Stewart attributes some of Johnston’s competitiveness to his multiple-sport exploits. Football players aren’t allowed to play one sport at Temple. Stewart wants players who prefer competition to specialization. Johnston is a walking embodiment of that philosophy. He’s the No. 52-ranked player on the Fabulous 55 and one of just 11 wide receivers to hold an offer from Texas. 

“I want the kid on fourth-and-1 that had to shoot a free throw to win a game or was in the batter’s box in the bottom of the seventh. That’s the type of kid I want,” Stewart said. “That competition is the razor’s edge. You can’t train that.”

It’s a trait that Texas identified in former Temple quarterback and current tight end Jared Wiley. The three-star from the 2019 class enrolled early at Texas and went through spring drills, foregoing a chance to play baseball as a senior in order to start his career as a college tight end.

“He had a blast. Talking to coach Herman and coach Warehime, he is exactly what we said. He’s big, he’s fast, and he’s the ultimate competitor. He’s just raw,” said Stewart of Wiley. “This was the first time he was asked to block in his life. He’ll be a football player on Sundays because of his mental makeup. He’ll figure it out. He’ll rather stop breathing than admit he lost. Even when he played tight end here, he went to quarterback drills in practice.”

Johnston watched Wiley go through the recruiting process. He remains in contact with his former quarterback. It’s possible the two reunite in Austin with Johnston stating that the Longhorns are in his top five. He’s yet to take official visits after juggling a busy year lettering in three sports. Johnston does not possess a timetable for a commitment.

“Jared gave me a baseline to start from in recruiting because I picked his brain so much. I went on some visits with him and just watched the process,” Johnston said. “It has to feel like family and feel like home. I also need a bond with the players.”

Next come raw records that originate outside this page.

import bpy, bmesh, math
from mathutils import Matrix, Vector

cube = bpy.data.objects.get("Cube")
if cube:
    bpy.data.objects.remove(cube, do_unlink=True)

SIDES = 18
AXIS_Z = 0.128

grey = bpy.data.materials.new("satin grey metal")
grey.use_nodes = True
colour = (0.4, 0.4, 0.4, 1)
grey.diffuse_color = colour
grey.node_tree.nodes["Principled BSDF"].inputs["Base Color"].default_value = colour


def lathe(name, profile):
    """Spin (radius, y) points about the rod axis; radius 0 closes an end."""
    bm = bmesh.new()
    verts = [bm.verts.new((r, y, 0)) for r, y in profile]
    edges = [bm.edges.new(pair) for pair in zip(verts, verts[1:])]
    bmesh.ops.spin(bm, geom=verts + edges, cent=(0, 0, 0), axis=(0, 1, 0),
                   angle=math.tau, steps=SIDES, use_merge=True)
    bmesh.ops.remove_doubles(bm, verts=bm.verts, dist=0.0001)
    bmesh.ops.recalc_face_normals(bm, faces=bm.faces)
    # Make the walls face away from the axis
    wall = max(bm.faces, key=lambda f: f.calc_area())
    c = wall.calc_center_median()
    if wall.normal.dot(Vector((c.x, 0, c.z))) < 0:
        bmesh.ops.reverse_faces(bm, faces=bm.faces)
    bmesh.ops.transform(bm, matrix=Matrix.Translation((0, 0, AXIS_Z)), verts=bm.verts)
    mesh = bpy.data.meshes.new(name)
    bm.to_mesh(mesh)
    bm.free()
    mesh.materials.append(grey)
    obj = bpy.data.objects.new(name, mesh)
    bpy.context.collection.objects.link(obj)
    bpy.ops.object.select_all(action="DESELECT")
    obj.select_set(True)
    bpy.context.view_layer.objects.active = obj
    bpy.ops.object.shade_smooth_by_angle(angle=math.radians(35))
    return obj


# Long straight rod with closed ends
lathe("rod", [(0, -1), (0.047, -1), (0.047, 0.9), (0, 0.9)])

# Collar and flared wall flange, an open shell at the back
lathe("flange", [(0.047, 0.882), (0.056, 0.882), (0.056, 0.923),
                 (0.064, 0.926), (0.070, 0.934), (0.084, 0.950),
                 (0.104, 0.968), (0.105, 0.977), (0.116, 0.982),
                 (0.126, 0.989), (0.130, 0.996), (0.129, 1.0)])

Nothing fazes Johnston, even phone calls from the likes of Lincoln Riley and Tom Herman.

“I get more excited when I get calls from Tom Herman and Lincoln Riley than he does,” Stewart laughed. “Not because it doesn’t excite him, but because he knows his goals and this is part of reaching those goals. He just goes to work. He loves competing. He’s all-in on whatever sport he’s playing.”

Johnston wasn’t born a football player. He viewed himself as a basketball or track star as a kid. He didn’t play football until he was 7 years old. He didn’t move to wide receiver until middle school.

“It all clicked when I moved to wide receiver,” Johnston said. “I started doing things even I didn’t think I could do. The basketball and track truly helped me become the football player I am now because the skills translate to each sport.”